Recorded data
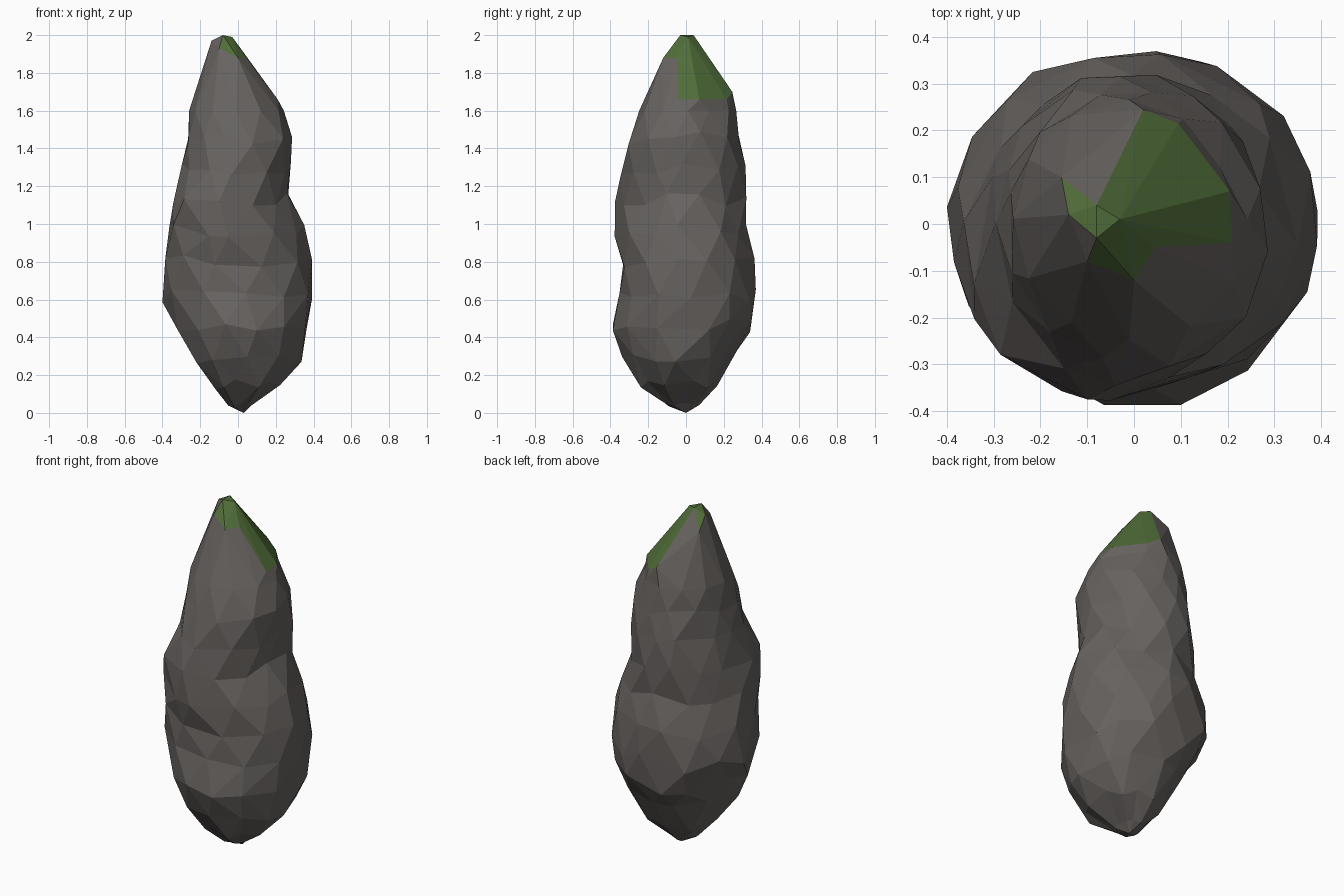
import bpy, bmesh, math, random
from mathutils import Vector

if "Cube" in bpy.data.objects:
    bpy.data.objects.remove(bpy.data.objects["Cube"])

random.seed(11)
SIDES = 12

# Cross-section extents: z, xmin, xmax, ymin, ymax
rings = [
    (0.045, -0.05, 0.08, -0.11, 0.07),
    (0.15, -0.13, 0.23, -0.25, 0.165),
    (0.30, -0.25, 0.33, -0.335, 0.27),
    (0.46, -0.33, 0.38, -0.39, 0.36),
    (0.62, -0.40, 0.40, -0.35, 0.387),
    (0.80, -0.385, 0.395, -0.34, 0.36),
    (0.97, -0.36, 0.35, -0.355, 0.315),
    (1.13, -0.325, 0.28, -0.35, 0.325),
    (1.29, -0.285, 0.275, -0.335, 0.31),
    (1.46, -0.27, 0.27, -0.29, 0.285),
    (1.60, -0.255, 0.235, -0.24, 0.262),
]
# Bulges and dents: direction in degrees, z, amount
bumps = [(225, 1.10, 0.05), (225, 0.85, 0.02), (315, 1.45, 0.03),
         (315, 1.15, -0.025), (45, 0.65, -0.02), (135, 1.0, -0.02),
         (135, 0.55, -0.02)]
# Moss-covered points of the peak
peak = [
    (-0.08, 0.04, 2.0), (-0.03, 0.01, 1.99), (-0.08, -0.03, 2.0),
    (-0.14, 0.02, 1.97), (-0.155, 0.10, 1.90), (-0.10, -0.08, 1.93),
    (0.0, -0.12, 1.88), (0.045, -0.05, 1.88), (0.21, -0.04, 1.66),
    (0.205, 0.07, 1.66), (0.095, 0.215, 1.66), (0.02, 0.245, 1.70),
]


def material(name, colour):
    m = bpy.data.materials.new(name)
    m.diffuse_color = (*colour, 1)
    m.use_nodes = True
    m.node_tree.nodes["Principled BSDF"].inputs["Base Color"].default_value = m.diffuse_color
    return m


def finish(bm, name, mats):
    bmesh.ops.recalc_face_normals(bm, faces=bm.faces[:])
    me = bpy.data.meshes.new(name)
    bm.to_mesh(me)
    bm.free()
    for m in mats:
        me.materials.append(m)
    bpy.context.collection.objects.link(bpy.data.objects.new(name, me))


def bump(a, z):
    total = 0
    for deg, bz, amount in bumps:
        d = math.cos(a - math.radians(deg))
        total += amount * max(0, d) ** 3 * math.exp(-((z - bz) / 0.15) ** 2)
    return total


stone = material("stone", (0.135, 0.123, 0.116))
moss = material("moss", (0.082, 0.155, 0.042))

# Rock body: staggered, slightly irregular rings joined by triangles
bm = bmesh.new()
loops = []
for i, (z, x0, x1, y0, y1) in enumerate(rings):
    top = i == len(rings) - 1
    wild = 0 if top else 1
    loop = []
    for k in range(SIDES):
        a = 2 * math.pi * (k + 0.5 * (i % 2) + wild * random.uniform(-0.25, 0.25)) / SIDES
        r = 1.015 + wild * random.uniform(-0.02, 0.02)
        b = bump(a, z)
        x = (x0 + x1) / 2 + ((x1 - x0) / 2 * r + b) * math.cos(a)
        y = (y0 + y1) / 2 + ((y1 - y0) / 2 * r + b) * math.sin(a)
        if top:  # chamfer the corner under the mossy slope
            over = max(0, 0.797 * x + 0.604 * y - 0.22)
            x, y = x - 0.797 * over, y - 0.604 * over
        dz = wild * min(0.04, z * 0.2) * random.uniform(-1, 1)
        x, y = max(-0.4, min(0.4, x)), max(-0.387, min(0.387, y))
        loop.append(bm.verts.new((x, y, z + dz)))
    loops.append(loop)
for i in range(len(loops) - 1):
    lo, hi = loops[i], loops[i + 1]
    for k in range(SIDES):
        n = (k + 1) % SIDES
        if i % 2 == 0:
            bm.faces.new((lo[k], lo[n], hi[k]))
            bm.faces.new((lo[n], hi[n], hi[k]))
        else:
            bm.faces.new((lo[k], hi[n], hi[k]))
            bm.faces.new((lo[k], lo[n], hi[n]))
foot = bm.verts.new((0.03, 0, 0))
for k in range(SIDES):
    bm.faces.new((loops[0][k], foot, loops[0][(k + 1) % SIDES]))
rim = [v.co.copy() for v in loops[-1]]
finish(bm, "rock_body", [stone])

# Rock peak: hull over the body's top ring, with mossy summit faces
bm = bmesh.new()
for p in rim + [Vector(p) for p in peak]:
    bm.verts.new(p)
bmesh.ops.convex_hull(bm, input=bm.verts[:])
bmesh.ops.delete(bm, geom=[v for v in bm.verts if not v.link_faces], context='VERTS')
bmesh.ops.delete(bm, geom=[f for f in bm.faces if all(v.co.z < 1.61 for v in f.verts)],
                 context='FACES_ONLY')
for f in bm.faces:
    c = f.calc_center_median()
    bare = ((c.y > 0.1 and c.x < -0.03) or (c.y < -0.06 and c.x > 0.04)
            or (c.x < -0.1 and c.y < 0))
    f.material_index = int(all(v.co.z > 1.63 for v in f.verts) and not bare)
finish(bm, "rock_peak", [stone, moss])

» **Description of the task**: Look through the records and gather each line with the word "delete".

» **Response to this exercise**:
bmesh.ops.delete(bm, geom=[v for v in bm.verts if not v.link_faces], context='VERTS')
bmesh.ops.delete(bm, geom=[f for f in bm.faces if all(v.co.z < 1.61 for v in f.verts)],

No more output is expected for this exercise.